Leesville yearbooks have been a staple for decades, and that isn’t going to change any time soon. The Menagerie has even won the Columbia University Scholastic Press Gold Medal for its student-created yearbook. (Photo courtesy of Marie Cox)
Leesville’s yearbook class, like many things this school year, has changed. They are adjusting to creating the yearbook from home.
“The biggest challenge we are going to face this year is finding a way to come up with content,” said Allison Dood, one editor-in-chief of The Menagerie.
Content like fall sports isn’t an option right now, since the North Carolina High School Athletics Association (NCHSAA) announced that the earliest sports can resume is November 4.
Content isn’t the only challenge. “Currently, we have to find new spread ideas that involve students’ photos they’ve taken at home,” said Dood. There aren’t many events for the yearbook staff to attend, so they’re limited to the photographs other students can provide. “It is by far the biggest adjustment we have to make this year.”
Similarly to every class at Leesville, the format of yearbook’s class has changed. Class used to be very collaborative face-to-face. “Since it’s an adjustment, we find ourselves talking and collaborating more right now, even outside of class time,” said Dood. Meeting virtually hasn’t changed the team work that goes into creating a yearbook.
Some things never change, though. “We’re aiming for the yearbook to be around the same size to keep things consistent with previous years,” said Dood. The size of the yearbook usually depends on how many ads the staff can sell, not on how many pages of content they can make. Plans can always change, so there is a chance the yearbook could be smaller or larger than previous years.
“We don’t want the new school schedule and COVID-19 to dominate the yearbook,” said Dood. Dood stressed that the whole staff is working to create a great yearbook despite the complications they face.

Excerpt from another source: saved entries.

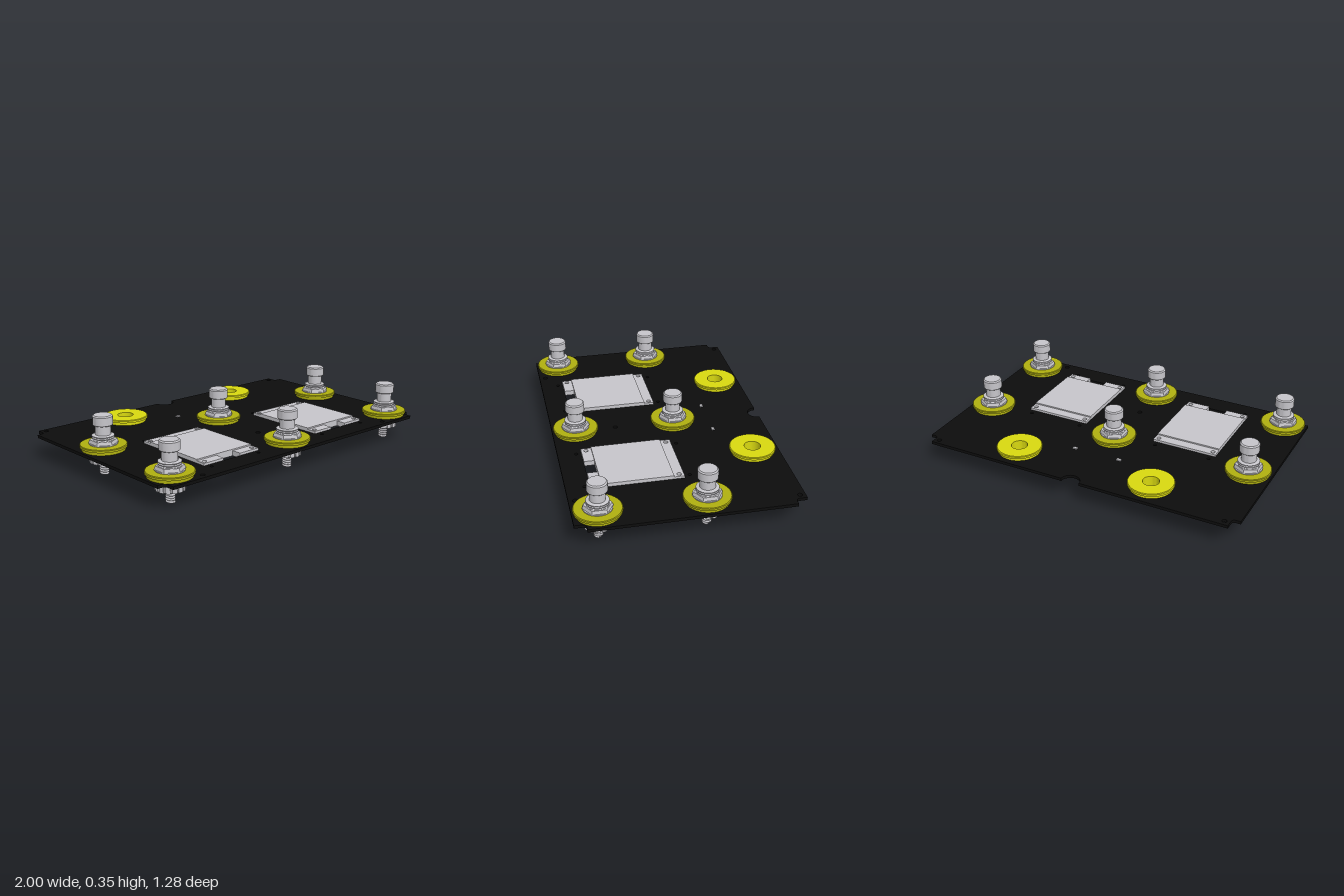
import * as THREE from 'three';
import { toCreasedNormals } from 'three/addons/utils/BufferGeometryUtils.js';

const mat = (name, color) => Object.assign(new THREE.MeshStandardMaterial({ color }), { name });
const black = mat('black board', 0x0d0d0d);
const grey = mat('light grey', 0xc6c5ca);
const yellow = mat('bright yellow', 0xd8d810);
const olive = mat('dark yellow', 0xb0b010);

const BOTTOM = 0.134, TOP = 0.152;

function add(parent, name, geo, material, x = 0, y = 0, z = 0) {
  const m = new THREE.Mesh(geo, material);
  m.name = name;
  m.position.set(x, y, z);
  parent.add(m);
  return m;
}

// Surface of revolution from [radius, y] pairs, with sharp profile corners
function lathe(points, segments = 40) {
  const g = new THREE.LatheGeometry(points.map(([r, y]) => new THREE.Vector2(r, y)), segments);
  return toCreasedNormals(g, 0.5);
}

// Horizontal slab: shape (x, z), top face at y = 0
function slab(shape, depth) {
  const g = new THREE.ExtrudeGeometry(shape, { depth, bevelEnabled: false, curveSegments: 16 });
  return g.rotateX(Math.PI / 2);
}

function circleHole(shape, x, z, r) {
  const p = new THREE.Path();
  p.absarc(x, z, r, 0, Math.PI * 2, true);
  shape.holes.push(p);
}

function rectPoints(x0, x1, z0, z1) {
  return [[x0, z0], [x0, z1], [x1, z1], [x1, z0]].map(([x, z]) => new THREE.Vector2(x, z));
}

// Zigzag profile of a screw thread
function thread(r, depth, y0, y1, turns) {
  const pts = [], step = (y1 - y0) / turns;
  for (let i = 0; i < turns; i++) {
    pts.push([r - depth, y0 + i * step], [r, y0 + (i + 0.35) * step], [r, y0 + (i + 0.65) * step]);
  }
  pts.push([r - depth, y1]);
  return pts;
}

// Board with notched corners, a rear cable notch, panel openings and screw holes
function boardGeometry() {
  const s = new THREE.Shape(), D = 0.638, X = 0.952, Z = 0.572, f = 0.025;
  s.moveTo(-X, -D);
  s.lineTo(-0.057, -D);
  s.absarc(0, -D, 0.057, Math.PI, 0, true);
  s.lineTo(X, -D);
  s.lineTo(X, -Z - f);
  s.quadraticCurveTo(X, -Z, X + f, -Z);
  s.lineTo(1, -Z);
  s.lineTo(1, Z);
  s.lineTo(X + f, Z);
  s.quadraticCurveTo(X, Z, X, Z + f);
  s.lineTo(X, D);
  s.lineTo(-X, D);
  s.lineTo(-X, Z + f);
  s.quadraticCurveTo(-X, Z, -X - f, Z);
  s.lineTo(-1, Z);
  s.lineTo(-1, -Z);
  s.lineTo(-X - f, -Z);
  s.quadraticCurveTo(-X, -Z, -X, -Z - f);
  s.closePath();
  circleHole(s, 0, 0.255, 0.014);
  for (const k of [-1, 1]) {
    circleHole(s, k * 0.92, -0.605, 0.014);
    circleHole(s, k * 0.725, 0.6, 0.014);
    circleHole(s, k * 0.43, -0.48, 0.06);
    s.holes.push(new THREE.Path(rectPoints(k * 0.43 - 0.2, k * 0.43 + 0.2, -0.03, 0.5)));
    for (const dx of [-0.172, 0.172]) for (const z of [-0.065, 0.53]) circleHole(s, k * 0.43 + dx, z, 0.01);
  }
  return slab(s, TOP - BOTTOM);
}

// Display panel: carrier with corner holes and a front slot, raised glass
function displayPanel(x) {
  const g = new THREE.Group();
  g.name = 'displayPanel';
  const s = new THREE.Shape([[-0.2, -0.03], [0.2, -0.03], [0.2, 0.5], [0.06, 0.5], [0.06, 0.44],
    [-0.06, 0.44], [-0.06, 0.5], [-0.2, 0.5]].map(([a, b]) => new THREE.Vector2(a, b)));
  for (const dx of [-0.175, 0.175]) for (const z of [-0.003, 0.472]) circleHole(s, dx, z, 0.013);
  add(g, 'panelCarrier', slab(s, 0.03), grey, 0, 0.166, 0);
  add(g, 'panelGlass', new THREE.BoxGeometry(0.4, 0.008, 0.41), grey, 0, 0.17, 0.235);
  g.position.x = x;
  return g;
}

// Flanged ring, stepped underneath the rim
const flange = (r) => [[0.125, TOP], [0.125, 0.168], [0.135, 0.17], [0.135, 0.182], [0.131, 0.186], [r, 0.186]];

class Helix extends THREE.Curve {
  getPoint(t, target = new THREE.Vector3()) {
    const a = t * Math.PI * 2 * 5.5, r = 0.021;
    return target.set(r * Math.cos(a), 0.008 + t * 0.072, r * Math.sin(a));
  }
}

// Ribbed collar below the board
function collarGeometry() {
  const pts = [], teeth = 14;
  for (let i = 0; i < teeth; i++) {
    for (const [f, r] of [[0, 0.083], [0.35, 0.084], [0.7, 0.083], [0.72, 0.075], [0.98, 0.075]]) {
      const a = (i + f) / teeth * Math.PI * 2;
      pts.push(new THREE.Vector2(r * Math.cos(a), r * Math.sin(a)));
    }
  }
  return slab(new THREE.Shape(pts), 0.054);
}

const buttonGeo = {
  ring: lathe([[0.05, TOP], ...flange(0.05)]),
  nut: new THREE.CylinderGeometry(0.078, 0.085, 0.022, 6).toNonIndexed(),
  washer: lathe([[0, 0.186], [0.082, 0.186], [0.082, 0.192], [0, 0.192]]),
  bush: lathe([...thread(0.064, 0.008, 0.205, 0.24, 3), [0, 0.24]]),
  plunger: lathe([[0.044, 0.235], [0.044, 0.295], [0.054, 0.295], [0.057, 0.298], [0.057, 0.346],
    [0.05, 0.353], [0, 0.353]]),
  collar: collarGeometry(),
  core: new THREE.CylinderGeometry(0.018, 0.018, 0.08, 16),
  spring: new THREE.TubeGeometry(new Helix(), 120, 0.007, 6),
};
buttonGeo.nut.computeVertexNormals();

// Push button with flange, nut, threaded bush, plunger and spring
function pushButton(x, z) {
  const g = new THREE.Group();
  g.name = 'pushButton';
  add(g, 'buttonRing', buttonGeo.ring, olive);
  add(g, 'washer', buttonGeo.washer, grey);
  add(g, 'hexNut', buttonGeo.nut, grey, 0, 0.2, 0);
  add(g, 'threadedBush', buttonGeo.bush, grey);
  add(g, 'plunger', buttonGeo.plunger, grey);
  add(g, 'ribbedCollar', buttonGeo.collar, grey, 0, BOTTOM, 0);
  add(g, 'springCore', buttonGeo.core, grey, 0, 0.044, 0);
  add(g, 'spring', buttonGeo.spring, grey);
  g.position.set(x, 0, z);
  return g;
}

// Open grommet with a threaded neck under the board
const grommetGeo = lathe([[0.048, 0.1], ...thread(0.068, 0.007, 0.1, TOP, 4), ...flange(0.048), [0.048, 0.1]]);

// Socket under the board: roof, slotted walls and a row of pins
function socket(x, z) {
  const g = new THREE.Group();
  g.name = 'socket';
  const box = (name, w, h, d, px, py, pz) => add(g, name, new THREE.BoxGeometry(w, h, d), grey, px, py, pz);
  box('socketRoof', 0.134, 0.03, 0.055, 0, 0.12, 0);
  box('socketBack', 0.134, 0.045, 0.009, 0, 0.084, 0.023);
  for (const k of [-1, 1]) {
    box('socketSideRear', 0.01, 0.045, 0.02, k * 0.062, 0.084, 0.0175);
    box('socketSideFront', 0.01, 0.045, 0.02, k * 0.062, 0.084, -0.0175);
    box('socketFront', 0.04, 0.045, 0.009, k * 0.047, 0.084, -0.023);
  }
  for (let i = 0; i < 4; i++) box('pin', 0.008, 0.04, 0.008, -0.039 + i * 0.026, 0.09, 0);
  g.position.set(x, 0, z);
  return g;
}

export function createModel() {
  const model = new THREE.Group();
  model.name = 'controlBoard';
  add(model, 'board', boardGeometry(), black, 0, TOP, 0);
  for (const k of [-1, 1]) {
    model.add(displayPanel(k * 0.43));
    add(model, 'grommet', grommetGeo, yellow, k * 0.43, 0, -0.48);
    add(model, 'indicator', new THREE.BoxGeometry(0.026, 0.008, 0.018), grey, k * 0.145, 0.155, -0.318);
  }
  for (const x of [-0.86, 0, 0.86]) for (const z of [-0.1, 0.497]) model.add(pushButton(x, z));
  model.add(socket(0.425, -0.167), socket(0, -0.29), socket(0, -0.388));
  return model;
}
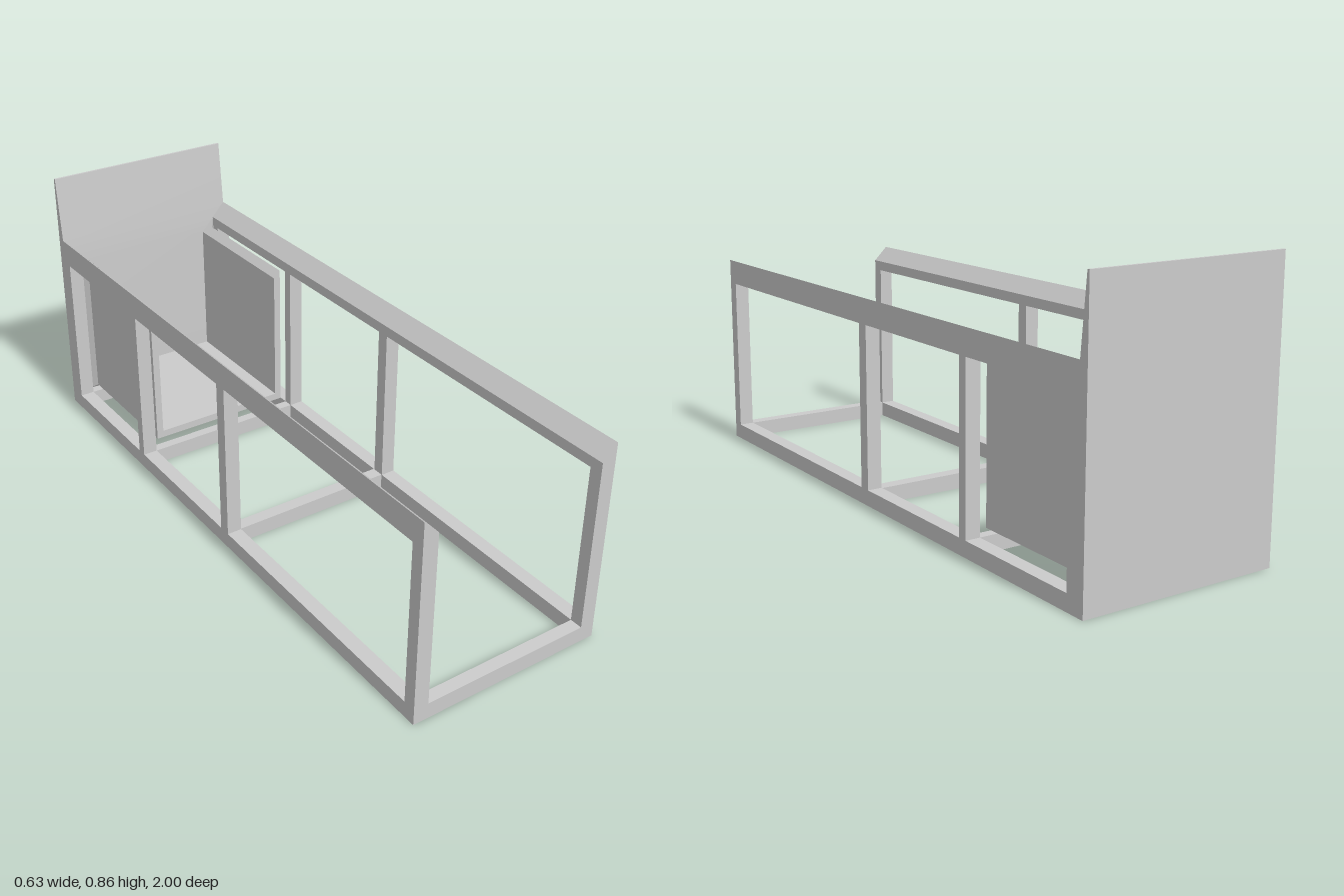
import * as THREE from 'three';
import { toCreasedNormals } from 'three/addons/utils/BufferGeometryUtils.js';

const OUT = 0.317, IN = 0.27, RAIL = 0.05;

export function createModel() {
  const group = new THREE.Group();
  const material = new THREE.MeshStandardMaterial({ color: 0xcccccc });
  const add = (name, geometry) => {
    const mesh = new THREE.Mesh(geometry, material);
    mesh.name = name;
    group.add(mesh);
  };
  const polygon = (pts) => new THREE.Shape(pts.map(([x, y]) => new THREE.Vector2(x, y)));
  // Extrude a (z, y) outline across x, starting at x0
  const extrudeX = (shape, x0, width) =>
    new THREE.ExtrudeGeometry(shape, { depth: width, bevelEnabled: false })
      .rotateY(Math.PI / 2).translate(x0, 0, 0);
  // Move every vertex by a rule
  const reshape = (geometry, rule) => {
    const p = geometry.attributes.position, v = new THREE.Vector3();
    for (let i = 0; i < p.count; i++) {
      rule(v.fromBufferAttribute(p, i));
      p.setXYZ(i, v.x, v.y, v.z);
    }
    geometry.computeVertexNormals();
    return geometry;
  };
  const rect = (z0, z1, y0, y1) => [[-z1, y0], [-z0, y0], [-z0, y1], [-z1, y1]];

  // Side frames: three window openings, top rail sloping inward
  for (const s of [1, -1]) {
    const shape = polygon(rect(-1, 1, 0, 0.64));
    for (const [z0, z1] of [[0.08, 0.96], [-0.46, 0.04], [-0.935, -0.492]])
      shape.holes.push(polygon(rect(z0, z1, RAIL, 0.56)));
    const frame = extrudeX(shape, s > 0 ? IN : -OUT, OUT - IN);
    add(s > 0 ? 'leftSideFrame' : 'rightSideFrame', reshape(frame, (v) => {
      if (v.y > 0.6 && Math.abs(v.x) < 0.29) v.y = 0.593;
    }));
  }

  // Bottom cross bars
  for (const [name, z0, z1] of [['frontCrossBar', 0.96, 1], ['middleCrossBar', 0.036, 0.078],
    ['boxCrossBar', -0.492, -0.46], ['backCrossBar', -1, -0.935]])
    add(name, new THREE.BoxGeometry(IN * 2, RAIL, z1 - z0).translate(0, RAIL / 2, (z0 + z1) / 2));

  // Back panel: upright below, thinning toward its top edge
  const profile = [[-1, 0], [-0.966, 0], [-0.966, 0.55], [-0.968, 0.59], [-0.971, 0.64],
    [-0.992, 0.855], [-1, 0.855]].map(([z, y]) => [-z, y]);
  add('backPanel', toCreasedNormals(extrudeX(polygon(profile), -OUT, OUT * 2), 0.6));

  // Open box: two sides and a floor, flaring to meet the back of the frame
  const u = [[-0.248, 0.073], [0.248, 0.073], [0.248, 0.569], [0.225, 0.546],
    [0.225, 0.097], [-0.225, 0.097], [-0.225, 0.546], [-0.248, 0.569]];
  const box = new THREE.ExtrudeGeometry(polygon(u), { depth: 2, steps: 2, bevelEnabled: false });
  add('openBox', reshape(box, (v) => {
    const level = Math.round(v.z);
    if (level === 0) {
      if (Math.abs(v.x) > 0.24) v.x = Math.sign(v.x) * IN;
      if (v.y < 0.08) v.y = RAIL;
      if (v.y > 0.56) v.y = 0.592;
    }
    v.z = [-0.967, -0.937, -0.49][level];
  }));

  return group;
}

Yearbook orders for this year have already started. You can order yours here.